‘Libya can’t fend for itself’: UN official says 1mn in dire need of urgent medical supplies
"Our estimation is that by the end of March, Libya may run out of life saving medications which will impact about 1 million people," said Ali Al-Zatari, the United Nations humanitarian coordinator for Libya, as cited by Reuters.
Political unrest in the North African country is not helping matters, making it difficult to coordinate deliveries of life-saving medicines. Al-Zatari says there is a drastic shortage of pharmaceuticals needed to try and treat diseases such as cancer, while he is also worried about the state of hospitals in Libya, which are not receiving adequate funding.
Al-Zatari was recently in the city of Benghazi, where he observed that only one or two hospitals out of a dozen were working. He also said that patients were not getting the care that they needed.
"It is really difficult for a hospital to continue like this in a town that is witnessing constant daily fighting in certain parts," he said.

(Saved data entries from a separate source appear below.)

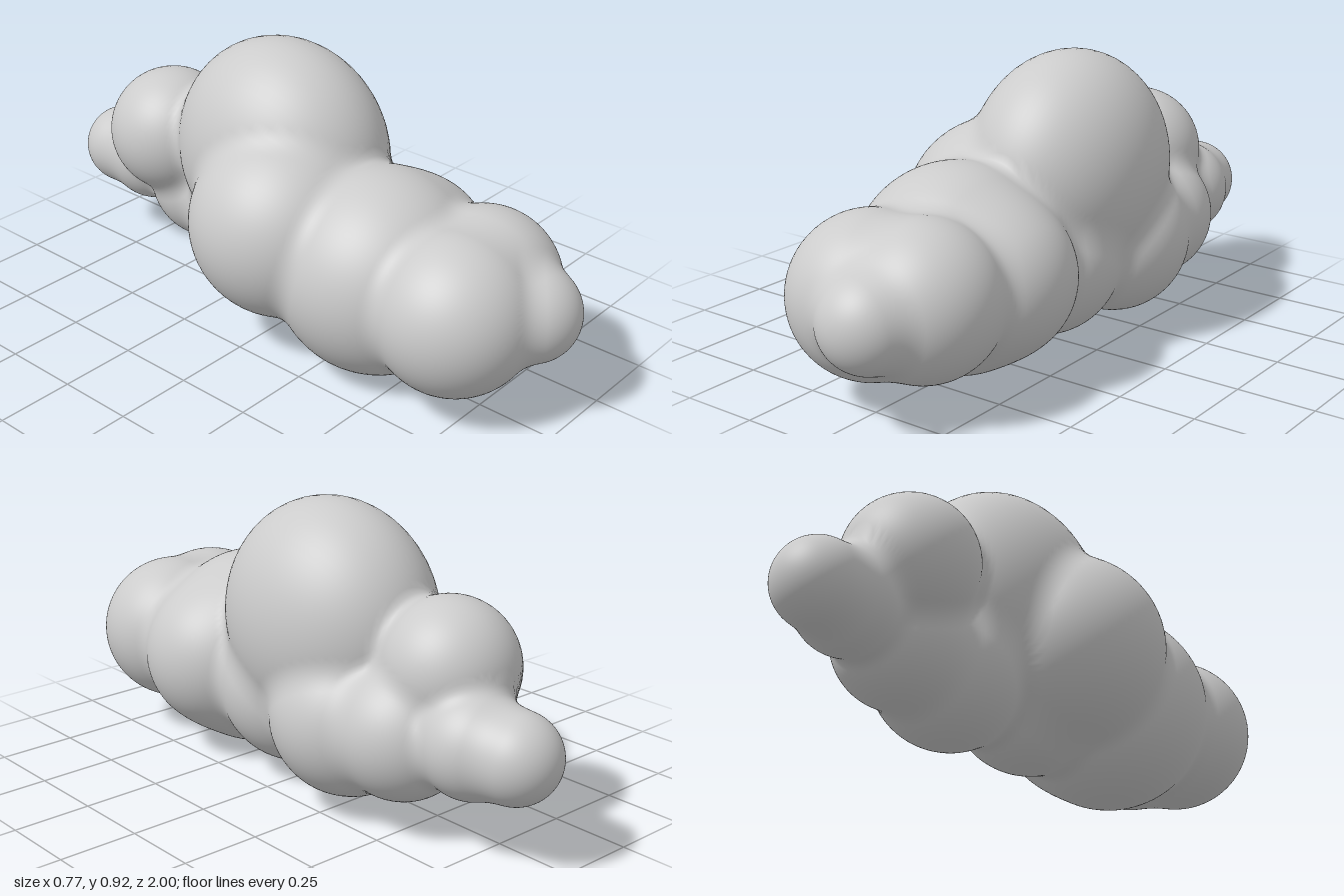
import * as THREE from 'three';

// Puffs of the cloud: centre x, y, z, then radius (and optional y/z stretch)
const puffs = [
  [0.08, 0.33, 0.85, 0.15],         // nose
  [-0.06, 0.325, 0.68, 0.25],       // front pair
  [0.11, 0.34, 0.66, 0.238],
  [-0.01, 0.325, 0.36, 0.323],      // wide collar
  [0.13, 0.33, 0.37, 0.25],
  [-0.09, 0.41, 0.05, 0.3],         // right side bulge
  [0.07, 0.3, 0.05, 0.255],
  [0.07, 0.55, -0.1, 0.292, 1.267], // crown
  [0.13, 0.295, -0.26, 0.25],       // left side and underside
  [0.13, 0.31, -0.48, 0.21],
  [0.03, 0.5, -0.56, 0.21],         // rear top
  [0.1, 0.335, -0.73, 0.163],       // tail
  [0.08, 0.33, -0.865, 0.135],
];
const BLEND = 0.04;

// Distance to one puff
function puffDistance([cx, cy, cz, r, stretch = 1], x, y, z) {
  const dx = x - cx, dy = y - cy, dz = z - cz;
  if (stretch === 1) return Math.hypot(dx, dy, dz) - r;
  const s = r * stretch;
  const k0 = Math.hypot(dx / r, dy / s, dz / s);
  const k1 = Math.hypot(dx / (r * r), dy / (s * s), dz / (s * s));
  return k1 < 1e-6 ? -r : k0 * (k0 - 1) / k1;
}

// Smooth union of all puffs
function cloudDistance(x, y, z) {
  let d = 10;
  for (const p of puffs) {
    const e = puffDistance(p, x, y, z);
    const h = Math.max(BLEND - Math.abs(d - e), 0) / BLEND;
    d = Math.min(d, e) - h * h * BLEND / 4;
  }
  return d;
}

// Cross-section rings along z, each shrunk inwards onto the smooth union
function cloudGeometry(rings, sides) {
  const axisX = 0.08, axisY = 0.33, e = 0.001;
  const positions = [], normals = [], index = [];
  const normal = new THREE.Vector3();
  for (let i = 0; i <= rings; i++) {
    const z = -Math.cos(Math.PI * i / rings);
    const pole = i === 0 || i === rings;
    for (let j = 0; j <= sides; j++) {
      const a = (j % sides) / sides * Math.PI * 2;
      const c = Math.cos(a), s = Math.sin(a);
      let r = pole ? 0 : 0.9;
      for (let n = 0; n < 100 && r > 0; n++) {
        const d = cloudDistance(axisX + r * c, axisY + r * s, z);
        if (d < 0.0001) break;
        r = Math.max(0, r - d * 0.95);
      }
      const x = axisX + r * c, y = axisY + r * s;
      positions.push(x, y, z);
      normal.set(
        cloudDistance(x + e, y, z) - cloudDistance(x - e, y, z),
        cloudDistance(x, y + e, z) - cloudDistance(x, y - e, z),
        cloudDistance(x, y, z + e) - cloudDistance(x, y, z - e)
      ).normalize();
      normals.push(normal.x, normal.y, normal.z);
      if (i < rings && j < sides) {
        const p = i * (sides + 1) + j, q = p + sides + 1;
        if (i > 0) index.push(p, p + 1, q);
        if (i < rings - 1) index.push(p + 1, q + 1, q);
        else index.push(p + 1, q, p);
      }
    }
  }
  // The last band closes to a point, so keep one triangle per side there
  const lastBand = index.length - sides * 6;
  index.length = lastBand;
  for (let j = 0; j < sides; j++) {
    const p = (rings - 1) * (sides + 1) + j;
    index.push(p, p + 1, p + sides + 1);
  }
  const geometry = new THREE.BufferGeometry();
  geometry.setAttribute('position', new THREE.Float32BufferAttribute(positions, 3));
  geometry.setAttribute('normal', new THREE.Float32BufferAttribute(normals, 3));
  geometry.setIndex(index);
  return geometry;
}

export function createModel() {
  const group = new THREE.Group();
  group.name = 'cloud';
  const body = new THREE.Mesh(
    cloudGeometry(260, 112),
    new THREE.MeshStandardMaterial({ color: 0xcccccc })
  );
  body.name = 'cloudBody';
  group.add(body);
  return group;
}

Dozens of authorities in Libya
The oil-rich nation has been in chaos since an uprising that toppled then-leader Muammar Gaddafi five years ago. Libya oil revenues have halved, while it is also facing a growing threat from Islamic State (IS, formerly ISIS/ISIL), which is looking to capitalize on the lack of political stability and political infighting between two rival governments.
Speaking to RT, John Graham, a former US diplomat in Libya explained just how complex the situation is, with so many warring factions competing for power.

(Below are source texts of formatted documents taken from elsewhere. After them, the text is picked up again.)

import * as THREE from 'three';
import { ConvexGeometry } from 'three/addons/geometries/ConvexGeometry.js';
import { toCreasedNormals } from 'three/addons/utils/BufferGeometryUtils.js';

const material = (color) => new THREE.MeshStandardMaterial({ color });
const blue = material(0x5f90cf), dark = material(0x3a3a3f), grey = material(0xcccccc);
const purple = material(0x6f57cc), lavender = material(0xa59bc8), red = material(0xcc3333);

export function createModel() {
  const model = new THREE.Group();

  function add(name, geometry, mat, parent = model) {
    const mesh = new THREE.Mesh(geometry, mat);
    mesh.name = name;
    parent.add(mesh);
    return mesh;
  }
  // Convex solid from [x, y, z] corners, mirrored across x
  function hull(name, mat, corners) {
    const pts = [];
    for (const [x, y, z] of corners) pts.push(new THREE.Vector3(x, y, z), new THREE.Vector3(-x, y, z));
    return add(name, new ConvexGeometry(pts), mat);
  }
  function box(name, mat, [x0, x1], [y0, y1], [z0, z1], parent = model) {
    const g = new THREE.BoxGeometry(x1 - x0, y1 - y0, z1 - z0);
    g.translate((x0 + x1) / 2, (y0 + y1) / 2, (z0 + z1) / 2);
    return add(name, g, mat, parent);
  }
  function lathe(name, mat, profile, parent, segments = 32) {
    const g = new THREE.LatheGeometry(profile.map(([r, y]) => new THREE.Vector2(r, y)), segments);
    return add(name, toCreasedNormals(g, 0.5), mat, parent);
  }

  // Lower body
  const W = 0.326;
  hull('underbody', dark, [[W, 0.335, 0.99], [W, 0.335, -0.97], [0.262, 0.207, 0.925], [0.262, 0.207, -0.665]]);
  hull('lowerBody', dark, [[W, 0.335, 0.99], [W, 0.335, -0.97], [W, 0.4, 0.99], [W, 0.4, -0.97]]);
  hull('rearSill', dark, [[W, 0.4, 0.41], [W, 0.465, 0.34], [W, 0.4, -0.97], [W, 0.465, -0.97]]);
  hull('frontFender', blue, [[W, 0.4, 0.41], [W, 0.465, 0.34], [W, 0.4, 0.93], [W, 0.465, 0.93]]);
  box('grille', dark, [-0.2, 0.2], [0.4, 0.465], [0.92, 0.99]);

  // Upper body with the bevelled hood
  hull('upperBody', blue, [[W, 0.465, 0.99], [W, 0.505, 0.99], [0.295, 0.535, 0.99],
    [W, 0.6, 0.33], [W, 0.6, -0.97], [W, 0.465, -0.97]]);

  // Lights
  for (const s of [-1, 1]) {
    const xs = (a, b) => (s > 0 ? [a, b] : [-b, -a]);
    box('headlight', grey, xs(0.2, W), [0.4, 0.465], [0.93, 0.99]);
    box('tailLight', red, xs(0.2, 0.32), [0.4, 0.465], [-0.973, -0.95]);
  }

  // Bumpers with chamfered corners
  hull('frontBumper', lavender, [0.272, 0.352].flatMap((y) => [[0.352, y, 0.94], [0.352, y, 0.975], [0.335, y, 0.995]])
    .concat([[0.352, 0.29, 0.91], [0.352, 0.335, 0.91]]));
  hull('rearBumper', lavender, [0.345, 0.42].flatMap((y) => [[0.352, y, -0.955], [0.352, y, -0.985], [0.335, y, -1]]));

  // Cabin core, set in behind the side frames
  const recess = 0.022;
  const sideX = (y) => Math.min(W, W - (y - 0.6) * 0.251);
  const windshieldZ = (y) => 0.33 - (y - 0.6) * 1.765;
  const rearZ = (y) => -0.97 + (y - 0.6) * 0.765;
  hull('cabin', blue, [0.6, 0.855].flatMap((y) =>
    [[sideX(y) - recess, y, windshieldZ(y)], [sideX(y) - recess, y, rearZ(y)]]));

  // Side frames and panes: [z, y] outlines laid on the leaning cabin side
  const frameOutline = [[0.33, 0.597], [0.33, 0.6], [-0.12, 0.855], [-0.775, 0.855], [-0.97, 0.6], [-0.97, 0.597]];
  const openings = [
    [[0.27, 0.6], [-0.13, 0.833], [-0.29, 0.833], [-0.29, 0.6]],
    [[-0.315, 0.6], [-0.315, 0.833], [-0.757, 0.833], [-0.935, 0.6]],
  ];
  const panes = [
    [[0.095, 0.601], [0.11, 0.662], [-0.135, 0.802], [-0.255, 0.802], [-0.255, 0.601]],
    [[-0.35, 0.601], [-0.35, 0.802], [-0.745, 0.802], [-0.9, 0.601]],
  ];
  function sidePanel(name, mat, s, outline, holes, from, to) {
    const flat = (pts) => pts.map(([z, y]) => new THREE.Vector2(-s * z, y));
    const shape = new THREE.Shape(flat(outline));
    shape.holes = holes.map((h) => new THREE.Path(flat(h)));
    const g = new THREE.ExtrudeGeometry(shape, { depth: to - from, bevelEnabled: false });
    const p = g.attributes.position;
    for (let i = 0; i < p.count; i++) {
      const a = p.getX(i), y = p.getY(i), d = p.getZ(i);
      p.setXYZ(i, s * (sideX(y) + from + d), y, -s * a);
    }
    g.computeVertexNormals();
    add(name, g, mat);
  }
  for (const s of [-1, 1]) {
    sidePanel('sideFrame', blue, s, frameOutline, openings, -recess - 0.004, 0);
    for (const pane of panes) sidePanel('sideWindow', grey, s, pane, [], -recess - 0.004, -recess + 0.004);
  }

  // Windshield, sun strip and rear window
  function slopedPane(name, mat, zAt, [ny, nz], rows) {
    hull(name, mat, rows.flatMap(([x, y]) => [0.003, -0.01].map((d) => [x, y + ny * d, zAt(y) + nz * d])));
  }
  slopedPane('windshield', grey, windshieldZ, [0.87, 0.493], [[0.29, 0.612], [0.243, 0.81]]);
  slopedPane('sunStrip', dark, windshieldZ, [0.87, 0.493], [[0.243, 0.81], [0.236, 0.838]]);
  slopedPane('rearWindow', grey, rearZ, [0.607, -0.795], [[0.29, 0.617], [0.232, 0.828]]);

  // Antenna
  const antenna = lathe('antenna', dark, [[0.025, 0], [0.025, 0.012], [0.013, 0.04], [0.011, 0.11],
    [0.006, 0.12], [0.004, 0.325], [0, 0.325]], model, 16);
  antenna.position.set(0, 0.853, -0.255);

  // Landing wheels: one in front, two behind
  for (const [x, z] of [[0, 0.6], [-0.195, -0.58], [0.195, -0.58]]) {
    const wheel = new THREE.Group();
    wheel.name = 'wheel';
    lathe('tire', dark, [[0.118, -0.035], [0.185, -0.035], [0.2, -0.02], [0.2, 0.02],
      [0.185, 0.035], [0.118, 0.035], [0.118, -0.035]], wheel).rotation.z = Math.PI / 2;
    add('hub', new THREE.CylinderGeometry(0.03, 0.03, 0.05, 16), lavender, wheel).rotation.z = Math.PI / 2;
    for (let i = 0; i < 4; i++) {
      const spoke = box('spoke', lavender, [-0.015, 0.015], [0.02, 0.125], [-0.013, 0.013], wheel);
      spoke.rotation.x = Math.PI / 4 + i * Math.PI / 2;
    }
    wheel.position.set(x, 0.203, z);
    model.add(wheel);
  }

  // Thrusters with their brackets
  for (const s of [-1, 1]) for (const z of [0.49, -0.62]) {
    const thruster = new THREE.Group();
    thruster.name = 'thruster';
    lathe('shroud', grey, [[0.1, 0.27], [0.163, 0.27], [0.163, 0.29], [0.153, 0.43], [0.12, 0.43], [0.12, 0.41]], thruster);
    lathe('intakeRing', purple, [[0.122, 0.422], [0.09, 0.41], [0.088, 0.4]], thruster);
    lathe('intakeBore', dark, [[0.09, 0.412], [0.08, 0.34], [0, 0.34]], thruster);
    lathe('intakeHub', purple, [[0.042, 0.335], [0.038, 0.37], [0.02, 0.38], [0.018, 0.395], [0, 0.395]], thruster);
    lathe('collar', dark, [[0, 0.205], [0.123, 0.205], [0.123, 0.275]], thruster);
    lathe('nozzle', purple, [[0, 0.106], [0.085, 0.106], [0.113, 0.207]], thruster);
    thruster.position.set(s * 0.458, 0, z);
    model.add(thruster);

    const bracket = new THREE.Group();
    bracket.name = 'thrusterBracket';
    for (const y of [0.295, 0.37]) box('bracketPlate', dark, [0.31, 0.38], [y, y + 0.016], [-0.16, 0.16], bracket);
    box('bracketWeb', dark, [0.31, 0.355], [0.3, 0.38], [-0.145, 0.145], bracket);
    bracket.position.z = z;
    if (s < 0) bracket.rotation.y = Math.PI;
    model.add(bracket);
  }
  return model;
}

“The matter of fact is that there are dozens of authorities in Libya; I have no idea who they talk to. There is an internationally recognized government in Tobruk in the east, which is basically anti-Islamic. I suspect that is who the US ‘talks’ to,” he said. “But there is also another so-called government based in Tripoli, which is more Islamist in nature. I doubt that US talk to them. There are 68 militias operating in Libya. Does the US talk to any of them?”
‘Libya rich, but can’t fend for itself’
There are an estimated 435,000 people displaced in Libya who are having to live in temporary accommodation, while there are around quarter of a million refugees who headed there in hope of a better life.
"Today we are receiving requests from NGOs for food. That is not a good sign. It means you have a sizeable portion of the community requiring food intake that is stable food intake," said Al-Zatari.
The UN humanitarian official said he is now trying to convince governments of the need to try and ease the crisis in Libya. However, with other countries also in desperate need of aid, winning support to help Libya is not always easy.
"The perception is Libya is rich and can fend for itself. Libya is rich but it can't fend for itself today," Al-Za'tari stated.
‘Foreign intervention may drive Libyans into arms of IS’
The humanitarian situation could be about to get worse, with the West already undertaking airstrikes against IS targets in coastal regions of Libya. On February 19, Belgrade confirmed that two Serbian embassy staffers, who had been abducted in Libya, were killed during a US airstrike on a suspected IS training camp.
The airstrike was also condemned by the Libyan interim government, which called the unsanctioned bombardment a grave violation of its sovereignty.
The interim administration issued a statement saying it “strongly condemns the airstrikes carried out by the US Air Force at certain positions in the town of Sabratha on Friday morning, February 19, 2016, without any coordination or consultation with the interim Libyan government.”
“Any interference, similar to the one that has taken place, will be considered an open and flagrant violation of the sovereignty of the Libyan state and international law,” the statement said.
Meanwhile, Oliver Miles, a former UK ambassador to Libya, told RT that further military intervention could prove very risky.
“It is a very dangerous presence of ISIS in Libya. It is a threat to all of us. It is a threat in particular to Europe and to the world. But the dilemma is that if we intervene militarily, first of all it probably won’t be effective, and secondly, if we are not very careful we are going to drive the Libyans into the arms of ISIS because they will object very strongly to foreign intervention,” he said.